** INFORMATION SUPPLIED follows **
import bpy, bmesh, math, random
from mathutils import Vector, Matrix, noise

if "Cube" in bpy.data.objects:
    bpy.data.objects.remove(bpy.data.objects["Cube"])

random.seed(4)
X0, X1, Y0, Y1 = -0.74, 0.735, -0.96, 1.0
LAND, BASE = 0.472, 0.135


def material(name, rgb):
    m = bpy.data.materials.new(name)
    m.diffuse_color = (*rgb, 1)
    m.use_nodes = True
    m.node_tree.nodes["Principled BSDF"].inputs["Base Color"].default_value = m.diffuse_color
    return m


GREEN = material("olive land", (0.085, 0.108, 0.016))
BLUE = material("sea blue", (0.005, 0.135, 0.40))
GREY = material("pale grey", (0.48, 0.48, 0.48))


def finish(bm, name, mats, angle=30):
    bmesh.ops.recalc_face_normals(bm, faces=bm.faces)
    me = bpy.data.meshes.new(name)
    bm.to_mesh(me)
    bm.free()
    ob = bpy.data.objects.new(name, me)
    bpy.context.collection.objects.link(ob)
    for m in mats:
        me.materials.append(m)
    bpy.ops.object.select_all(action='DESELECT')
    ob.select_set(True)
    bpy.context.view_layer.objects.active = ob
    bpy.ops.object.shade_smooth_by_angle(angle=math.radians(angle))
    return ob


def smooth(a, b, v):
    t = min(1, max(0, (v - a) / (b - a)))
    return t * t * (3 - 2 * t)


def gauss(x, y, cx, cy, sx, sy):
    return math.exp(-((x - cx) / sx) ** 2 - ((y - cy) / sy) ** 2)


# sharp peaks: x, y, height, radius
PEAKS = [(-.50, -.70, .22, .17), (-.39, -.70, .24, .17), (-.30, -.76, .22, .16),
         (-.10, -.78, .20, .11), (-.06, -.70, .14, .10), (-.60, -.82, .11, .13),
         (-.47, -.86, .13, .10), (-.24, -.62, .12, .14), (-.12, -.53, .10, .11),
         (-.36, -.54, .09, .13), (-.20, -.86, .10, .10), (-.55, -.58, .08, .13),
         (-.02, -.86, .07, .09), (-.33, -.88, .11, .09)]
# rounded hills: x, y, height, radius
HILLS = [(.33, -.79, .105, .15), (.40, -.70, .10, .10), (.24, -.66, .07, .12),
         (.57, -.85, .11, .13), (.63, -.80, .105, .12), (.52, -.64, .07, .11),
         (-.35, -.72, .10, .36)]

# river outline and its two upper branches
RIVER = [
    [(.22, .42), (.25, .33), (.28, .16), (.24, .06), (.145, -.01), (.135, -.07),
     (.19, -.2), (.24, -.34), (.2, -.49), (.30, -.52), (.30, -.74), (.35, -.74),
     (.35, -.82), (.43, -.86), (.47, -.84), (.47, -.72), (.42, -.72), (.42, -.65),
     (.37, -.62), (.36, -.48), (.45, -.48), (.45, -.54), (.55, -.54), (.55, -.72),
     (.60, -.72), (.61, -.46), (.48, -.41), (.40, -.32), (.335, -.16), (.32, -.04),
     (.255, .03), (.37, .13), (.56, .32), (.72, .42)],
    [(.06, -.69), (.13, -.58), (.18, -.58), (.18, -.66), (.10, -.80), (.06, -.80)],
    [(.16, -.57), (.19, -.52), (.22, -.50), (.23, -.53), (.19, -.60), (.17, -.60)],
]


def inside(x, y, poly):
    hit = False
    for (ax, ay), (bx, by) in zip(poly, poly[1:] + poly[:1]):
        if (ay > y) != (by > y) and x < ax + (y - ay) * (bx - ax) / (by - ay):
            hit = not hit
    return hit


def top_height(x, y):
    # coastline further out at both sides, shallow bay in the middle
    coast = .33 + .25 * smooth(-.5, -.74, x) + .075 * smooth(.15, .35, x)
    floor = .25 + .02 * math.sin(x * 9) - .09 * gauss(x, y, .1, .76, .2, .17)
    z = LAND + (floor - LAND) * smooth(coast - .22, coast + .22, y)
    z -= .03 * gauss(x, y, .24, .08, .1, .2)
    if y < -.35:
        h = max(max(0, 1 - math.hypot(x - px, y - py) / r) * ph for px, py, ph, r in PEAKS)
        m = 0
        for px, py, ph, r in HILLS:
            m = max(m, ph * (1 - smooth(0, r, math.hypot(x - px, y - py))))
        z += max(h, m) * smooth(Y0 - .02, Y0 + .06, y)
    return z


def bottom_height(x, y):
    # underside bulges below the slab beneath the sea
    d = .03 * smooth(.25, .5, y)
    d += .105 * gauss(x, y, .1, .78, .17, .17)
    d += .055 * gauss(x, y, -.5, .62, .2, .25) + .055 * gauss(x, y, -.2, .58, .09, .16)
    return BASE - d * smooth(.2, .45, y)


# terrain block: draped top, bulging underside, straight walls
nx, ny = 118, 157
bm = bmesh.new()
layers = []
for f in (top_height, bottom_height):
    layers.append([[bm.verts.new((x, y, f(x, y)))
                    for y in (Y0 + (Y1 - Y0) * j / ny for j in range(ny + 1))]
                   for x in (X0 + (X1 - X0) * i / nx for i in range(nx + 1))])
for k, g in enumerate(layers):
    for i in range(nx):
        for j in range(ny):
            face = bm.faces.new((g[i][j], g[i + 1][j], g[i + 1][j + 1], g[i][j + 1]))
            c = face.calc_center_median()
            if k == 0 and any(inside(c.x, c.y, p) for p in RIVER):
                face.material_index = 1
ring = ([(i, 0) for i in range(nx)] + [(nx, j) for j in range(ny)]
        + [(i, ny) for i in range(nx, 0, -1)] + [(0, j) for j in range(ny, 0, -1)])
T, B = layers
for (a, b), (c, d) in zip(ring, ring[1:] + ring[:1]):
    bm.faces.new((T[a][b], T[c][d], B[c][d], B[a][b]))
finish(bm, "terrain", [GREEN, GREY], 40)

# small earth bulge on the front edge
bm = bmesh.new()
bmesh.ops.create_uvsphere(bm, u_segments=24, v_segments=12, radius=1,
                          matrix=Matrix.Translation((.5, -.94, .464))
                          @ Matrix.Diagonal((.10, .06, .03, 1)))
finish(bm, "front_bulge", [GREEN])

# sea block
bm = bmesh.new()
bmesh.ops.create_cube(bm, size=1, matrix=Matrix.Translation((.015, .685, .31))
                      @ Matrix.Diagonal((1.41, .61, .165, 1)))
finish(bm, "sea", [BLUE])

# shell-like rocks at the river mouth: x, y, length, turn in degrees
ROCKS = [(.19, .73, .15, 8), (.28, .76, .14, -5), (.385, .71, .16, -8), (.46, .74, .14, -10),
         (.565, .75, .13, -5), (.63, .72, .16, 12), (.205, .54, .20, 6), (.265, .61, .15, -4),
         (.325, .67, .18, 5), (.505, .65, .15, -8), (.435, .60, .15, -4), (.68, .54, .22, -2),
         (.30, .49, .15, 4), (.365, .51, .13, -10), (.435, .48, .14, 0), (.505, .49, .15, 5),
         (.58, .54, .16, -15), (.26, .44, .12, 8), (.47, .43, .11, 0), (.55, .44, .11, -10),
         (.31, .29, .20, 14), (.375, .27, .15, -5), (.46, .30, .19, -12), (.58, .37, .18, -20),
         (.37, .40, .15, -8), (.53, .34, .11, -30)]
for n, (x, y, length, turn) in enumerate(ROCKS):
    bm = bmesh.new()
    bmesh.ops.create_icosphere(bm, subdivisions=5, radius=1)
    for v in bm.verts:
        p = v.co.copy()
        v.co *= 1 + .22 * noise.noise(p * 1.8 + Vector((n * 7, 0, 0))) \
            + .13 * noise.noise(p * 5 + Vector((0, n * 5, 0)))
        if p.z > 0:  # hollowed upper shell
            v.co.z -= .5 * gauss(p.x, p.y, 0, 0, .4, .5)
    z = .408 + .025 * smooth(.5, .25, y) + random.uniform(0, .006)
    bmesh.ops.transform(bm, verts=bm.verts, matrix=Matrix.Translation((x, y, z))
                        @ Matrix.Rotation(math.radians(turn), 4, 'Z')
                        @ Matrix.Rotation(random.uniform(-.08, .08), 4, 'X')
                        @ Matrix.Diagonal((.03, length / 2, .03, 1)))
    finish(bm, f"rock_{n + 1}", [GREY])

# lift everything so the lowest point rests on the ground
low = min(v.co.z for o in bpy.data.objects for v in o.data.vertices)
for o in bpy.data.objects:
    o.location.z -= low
** End of INFORMATION SUPPLIED **
## EXERCISE REQUIREMENTS
Starting at the line that has "d += .055 * gauss(x, y, -.5, .62, .2, .25)" and ending at the line that has "matrix=Matrix.Translation((.015, .685, .31))", please write out the lines above exactly, leaving out all others.

## RESPONSE TO THIS TASK
    d += .055 * gauss(x, y, -.5, .62, .2, .25) + .055 * gauss(x, y, -.2, .58, .09, .16)
    return BASE - d * smooth(.2, .45, y)


# terrain block: draped top, bulging underside, straight walls
nx, ny = 118, 157
bm = bmesh.new()
layers = []
for f in (top_height, bottom_height):
    layers.append([[bm.verts.new((x, y, f(x, y)))
                    for y in (Y0 + (Y1 - Y0) * j / ny for j in range(ny + 1))]
                   for x in (X0 + (X1 - X0) * i / nx for i in range(nx + 1))])
for k, g in enumerate(layers):
    for i in range(nx):
        for j in range(ny):
            face = bm.faces.new((g[i][j], g[i + 1][j], g[i + 1][j + 1], g[i][j + 1]))
            c = face.calc_center_median()
            if k == 0 and any(inside(c.x, c.y, p) for p in RIVER):
                face.material_index = 1
ring = ([(i, 0) for i in range(nx)] + [(nx, j) for j in range(ny)]
        + [(i, ny) for i in range(nx, 0, -1)] + [(0, j) for j in range(ny, 0, -1)])
T, B = layers
for (a, b), (c, d) in zip(ring, ring[1:] + ring[:1]):
    bm.faces.new((T[a][b], T[c][d], B[c][d], B[a][b]))
finish(bm, "terrain", [GREEN, GREY], 40)

# small earth bulge on the front edge
bm = bmesh.new()
bmesh.ops.create_uvsphere(bm, u_segments=24, v_segments=12, radius=1,
                          matrix=Matrix.Translation((.5, -.94, .464))
                          @ Matrix.Diagonal((.10, .06, .03, 1)))
finish(bm, "front_bulge", [GREEN])

# sea block
bm = bmesh.new()
bmesh.ops.create_cube(bm, size=1, matrix=Matrix.Translation((.015, .685, .31))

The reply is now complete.